Internet scholars and high-tech business leaders said the future of the Web probably won't be as open as it is today, where users can access any information they choose and often for free. Instead, some experts envisioned a future in which walled gardens proliferated or users called for tailored Web experiences where they were willing to pay more for certain services.
In a survey released Friday titled "The Future of the Internet" by Pew Internet & American Life Project, about 900 respondents made those and other projections about the Internet landscape of 2020.

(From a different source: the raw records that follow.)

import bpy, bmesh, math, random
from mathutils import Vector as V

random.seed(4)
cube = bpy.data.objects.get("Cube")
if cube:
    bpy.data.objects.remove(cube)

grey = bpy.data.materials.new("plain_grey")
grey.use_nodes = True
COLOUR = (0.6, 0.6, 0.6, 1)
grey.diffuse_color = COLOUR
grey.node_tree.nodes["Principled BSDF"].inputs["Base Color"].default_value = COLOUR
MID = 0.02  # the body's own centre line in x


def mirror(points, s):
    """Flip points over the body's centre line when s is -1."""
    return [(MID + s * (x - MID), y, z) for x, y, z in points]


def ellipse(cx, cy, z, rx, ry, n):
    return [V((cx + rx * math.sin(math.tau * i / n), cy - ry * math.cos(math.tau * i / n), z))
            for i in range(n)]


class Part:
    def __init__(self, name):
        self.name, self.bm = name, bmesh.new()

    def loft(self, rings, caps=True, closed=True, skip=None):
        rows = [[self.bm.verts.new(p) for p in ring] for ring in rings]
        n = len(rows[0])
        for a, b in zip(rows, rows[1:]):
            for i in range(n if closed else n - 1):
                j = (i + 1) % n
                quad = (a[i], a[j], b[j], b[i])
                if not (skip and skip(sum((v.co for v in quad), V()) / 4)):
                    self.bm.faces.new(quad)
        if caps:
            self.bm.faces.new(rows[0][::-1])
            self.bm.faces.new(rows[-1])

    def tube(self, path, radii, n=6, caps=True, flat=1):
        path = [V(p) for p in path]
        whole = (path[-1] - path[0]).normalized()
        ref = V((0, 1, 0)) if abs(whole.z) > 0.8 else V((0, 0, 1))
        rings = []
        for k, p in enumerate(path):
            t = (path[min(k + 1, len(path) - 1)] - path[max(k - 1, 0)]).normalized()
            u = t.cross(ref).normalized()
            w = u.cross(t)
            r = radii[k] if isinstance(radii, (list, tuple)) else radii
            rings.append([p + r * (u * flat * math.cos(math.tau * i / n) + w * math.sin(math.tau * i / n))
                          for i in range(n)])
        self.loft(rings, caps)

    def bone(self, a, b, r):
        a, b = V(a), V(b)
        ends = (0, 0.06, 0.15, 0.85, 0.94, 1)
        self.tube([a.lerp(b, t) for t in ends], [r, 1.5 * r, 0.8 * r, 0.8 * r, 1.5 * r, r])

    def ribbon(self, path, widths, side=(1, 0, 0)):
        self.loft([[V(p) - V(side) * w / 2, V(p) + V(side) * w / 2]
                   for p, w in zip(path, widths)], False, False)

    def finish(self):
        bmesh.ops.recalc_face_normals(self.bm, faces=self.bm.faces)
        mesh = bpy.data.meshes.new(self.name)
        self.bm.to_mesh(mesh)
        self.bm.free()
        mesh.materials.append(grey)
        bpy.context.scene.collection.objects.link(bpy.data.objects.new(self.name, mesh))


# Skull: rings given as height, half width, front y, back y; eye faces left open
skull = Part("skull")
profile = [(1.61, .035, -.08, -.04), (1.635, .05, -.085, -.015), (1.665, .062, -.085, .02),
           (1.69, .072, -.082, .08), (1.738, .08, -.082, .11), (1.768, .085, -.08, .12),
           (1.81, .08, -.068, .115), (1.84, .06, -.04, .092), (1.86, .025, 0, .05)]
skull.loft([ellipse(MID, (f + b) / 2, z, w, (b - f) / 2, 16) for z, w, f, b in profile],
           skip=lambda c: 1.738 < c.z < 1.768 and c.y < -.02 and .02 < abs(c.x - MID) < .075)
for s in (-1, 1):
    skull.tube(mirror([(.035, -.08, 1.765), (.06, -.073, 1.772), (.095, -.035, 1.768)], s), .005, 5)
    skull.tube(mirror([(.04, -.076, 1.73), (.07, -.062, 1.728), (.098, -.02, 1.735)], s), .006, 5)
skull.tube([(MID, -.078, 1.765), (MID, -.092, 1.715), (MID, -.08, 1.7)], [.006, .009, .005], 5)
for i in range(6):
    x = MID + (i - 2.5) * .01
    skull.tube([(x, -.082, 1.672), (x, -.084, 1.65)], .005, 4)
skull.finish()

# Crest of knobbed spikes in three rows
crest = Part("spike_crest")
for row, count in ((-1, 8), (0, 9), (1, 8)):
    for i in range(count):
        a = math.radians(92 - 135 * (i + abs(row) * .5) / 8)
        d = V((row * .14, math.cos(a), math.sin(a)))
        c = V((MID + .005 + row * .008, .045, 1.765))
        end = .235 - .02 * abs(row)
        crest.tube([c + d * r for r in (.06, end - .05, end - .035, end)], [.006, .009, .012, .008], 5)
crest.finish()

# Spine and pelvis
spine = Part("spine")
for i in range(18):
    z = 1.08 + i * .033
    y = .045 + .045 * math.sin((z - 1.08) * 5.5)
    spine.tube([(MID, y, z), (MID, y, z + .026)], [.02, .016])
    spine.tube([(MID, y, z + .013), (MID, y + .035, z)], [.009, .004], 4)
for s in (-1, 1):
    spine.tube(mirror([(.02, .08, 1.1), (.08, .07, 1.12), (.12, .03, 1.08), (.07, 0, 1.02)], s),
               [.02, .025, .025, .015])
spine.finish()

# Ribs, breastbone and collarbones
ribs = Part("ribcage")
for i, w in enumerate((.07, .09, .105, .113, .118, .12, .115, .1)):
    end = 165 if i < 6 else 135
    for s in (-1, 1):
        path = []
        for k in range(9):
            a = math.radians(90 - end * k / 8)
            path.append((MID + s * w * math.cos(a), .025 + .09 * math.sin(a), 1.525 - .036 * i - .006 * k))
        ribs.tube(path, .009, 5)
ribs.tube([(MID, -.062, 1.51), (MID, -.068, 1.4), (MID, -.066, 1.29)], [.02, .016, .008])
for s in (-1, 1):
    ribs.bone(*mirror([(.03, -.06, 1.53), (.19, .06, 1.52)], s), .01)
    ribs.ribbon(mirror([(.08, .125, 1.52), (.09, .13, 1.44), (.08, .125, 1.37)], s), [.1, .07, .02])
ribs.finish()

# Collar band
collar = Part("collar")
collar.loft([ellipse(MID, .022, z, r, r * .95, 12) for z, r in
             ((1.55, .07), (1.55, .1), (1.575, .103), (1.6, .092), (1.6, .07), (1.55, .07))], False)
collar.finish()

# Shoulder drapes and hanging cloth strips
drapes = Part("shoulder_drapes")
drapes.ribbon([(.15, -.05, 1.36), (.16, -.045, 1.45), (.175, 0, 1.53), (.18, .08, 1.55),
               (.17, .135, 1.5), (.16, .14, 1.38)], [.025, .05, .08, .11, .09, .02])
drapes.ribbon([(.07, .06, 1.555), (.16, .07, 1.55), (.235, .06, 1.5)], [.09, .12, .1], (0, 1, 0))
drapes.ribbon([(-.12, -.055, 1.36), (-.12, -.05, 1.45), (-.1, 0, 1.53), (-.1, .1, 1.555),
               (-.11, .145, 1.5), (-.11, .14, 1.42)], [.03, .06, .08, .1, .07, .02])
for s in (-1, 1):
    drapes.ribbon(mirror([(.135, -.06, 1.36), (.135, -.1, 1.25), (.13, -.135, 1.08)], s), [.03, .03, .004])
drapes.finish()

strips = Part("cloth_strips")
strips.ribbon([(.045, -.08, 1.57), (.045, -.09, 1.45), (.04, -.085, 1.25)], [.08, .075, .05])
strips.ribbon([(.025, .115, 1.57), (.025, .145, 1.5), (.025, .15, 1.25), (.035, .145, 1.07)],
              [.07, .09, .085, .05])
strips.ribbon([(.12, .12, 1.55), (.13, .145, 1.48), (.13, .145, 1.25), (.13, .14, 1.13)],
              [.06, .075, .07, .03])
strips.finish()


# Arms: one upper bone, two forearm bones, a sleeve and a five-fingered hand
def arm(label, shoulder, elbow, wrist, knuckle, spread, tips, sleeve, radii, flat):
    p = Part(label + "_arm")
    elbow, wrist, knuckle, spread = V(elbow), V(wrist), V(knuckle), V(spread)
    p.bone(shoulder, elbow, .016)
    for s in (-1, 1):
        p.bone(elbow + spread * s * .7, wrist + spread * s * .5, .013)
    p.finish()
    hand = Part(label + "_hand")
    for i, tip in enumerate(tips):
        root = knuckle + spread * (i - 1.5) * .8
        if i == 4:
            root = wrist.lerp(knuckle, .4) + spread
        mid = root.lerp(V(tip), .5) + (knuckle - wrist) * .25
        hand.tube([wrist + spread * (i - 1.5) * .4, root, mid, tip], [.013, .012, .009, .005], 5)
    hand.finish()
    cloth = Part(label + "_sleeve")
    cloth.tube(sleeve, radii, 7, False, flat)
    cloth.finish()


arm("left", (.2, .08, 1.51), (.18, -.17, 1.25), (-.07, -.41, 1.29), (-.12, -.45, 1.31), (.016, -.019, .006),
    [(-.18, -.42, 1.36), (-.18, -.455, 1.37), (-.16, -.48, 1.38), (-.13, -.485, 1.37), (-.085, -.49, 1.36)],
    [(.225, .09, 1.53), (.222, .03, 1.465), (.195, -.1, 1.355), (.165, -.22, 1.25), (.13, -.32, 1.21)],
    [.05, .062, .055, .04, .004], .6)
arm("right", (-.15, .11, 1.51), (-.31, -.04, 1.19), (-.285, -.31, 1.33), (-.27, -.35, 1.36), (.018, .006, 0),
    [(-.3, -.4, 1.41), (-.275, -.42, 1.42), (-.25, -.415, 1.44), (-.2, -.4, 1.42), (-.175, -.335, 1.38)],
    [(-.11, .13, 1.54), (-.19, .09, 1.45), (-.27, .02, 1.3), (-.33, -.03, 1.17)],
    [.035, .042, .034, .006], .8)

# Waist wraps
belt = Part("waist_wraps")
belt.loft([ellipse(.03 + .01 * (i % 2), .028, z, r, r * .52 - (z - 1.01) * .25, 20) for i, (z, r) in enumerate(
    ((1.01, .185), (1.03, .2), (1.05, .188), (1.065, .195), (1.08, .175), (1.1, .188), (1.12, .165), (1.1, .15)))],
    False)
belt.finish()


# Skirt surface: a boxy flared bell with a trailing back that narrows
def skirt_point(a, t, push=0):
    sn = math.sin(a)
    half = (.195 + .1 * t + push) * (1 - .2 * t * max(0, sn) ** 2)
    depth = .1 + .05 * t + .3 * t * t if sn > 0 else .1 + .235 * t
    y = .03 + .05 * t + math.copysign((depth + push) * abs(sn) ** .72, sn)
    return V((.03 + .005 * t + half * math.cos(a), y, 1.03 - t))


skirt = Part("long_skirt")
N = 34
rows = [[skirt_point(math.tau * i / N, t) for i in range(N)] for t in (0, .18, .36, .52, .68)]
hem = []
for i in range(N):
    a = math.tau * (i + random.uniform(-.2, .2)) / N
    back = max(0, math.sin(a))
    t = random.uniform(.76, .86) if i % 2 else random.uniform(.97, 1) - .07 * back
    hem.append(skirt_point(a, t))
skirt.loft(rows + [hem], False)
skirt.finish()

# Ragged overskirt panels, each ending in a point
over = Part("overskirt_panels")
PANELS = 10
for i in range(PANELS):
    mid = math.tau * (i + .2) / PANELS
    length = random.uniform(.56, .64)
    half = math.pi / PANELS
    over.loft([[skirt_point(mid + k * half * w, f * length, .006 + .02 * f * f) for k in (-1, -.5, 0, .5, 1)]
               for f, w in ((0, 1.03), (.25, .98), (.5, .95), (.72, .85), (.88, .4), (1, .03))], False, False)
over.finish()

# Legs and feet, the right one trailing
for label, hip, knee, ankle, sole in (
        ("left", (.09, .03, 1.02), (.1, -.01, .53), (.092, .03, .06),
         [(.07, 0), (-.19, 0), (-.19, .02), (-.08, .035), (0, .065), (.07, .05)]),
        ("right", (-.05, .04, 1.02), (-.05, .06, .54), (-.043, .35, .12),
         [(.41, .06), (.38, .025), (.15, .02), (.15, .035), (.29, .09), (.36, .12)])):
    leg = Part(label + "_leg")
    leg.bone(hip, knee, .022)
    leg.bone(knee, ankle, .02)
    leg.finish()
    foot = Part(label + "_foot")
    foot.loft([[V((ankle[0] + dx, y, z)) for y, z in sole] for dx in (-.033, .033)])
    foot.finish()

Of the academics from MIT and NYU, economists and technologists from Cisco, Verizon and Google and several think tanks, some warned that the so-called net neutrality principle appeared at risk. That idea is that network operators such as AT&T, Comcast and even foreign governments treat all Web traffic equally, without prioritizing or charging more for particular applications. The Federal Communications Commission is crafting rules aimed at that goal. Secretary of State Hillary Rodham Clinton said the administration would fight to keep free speech and free access to information on the Internet available around the globe.Read More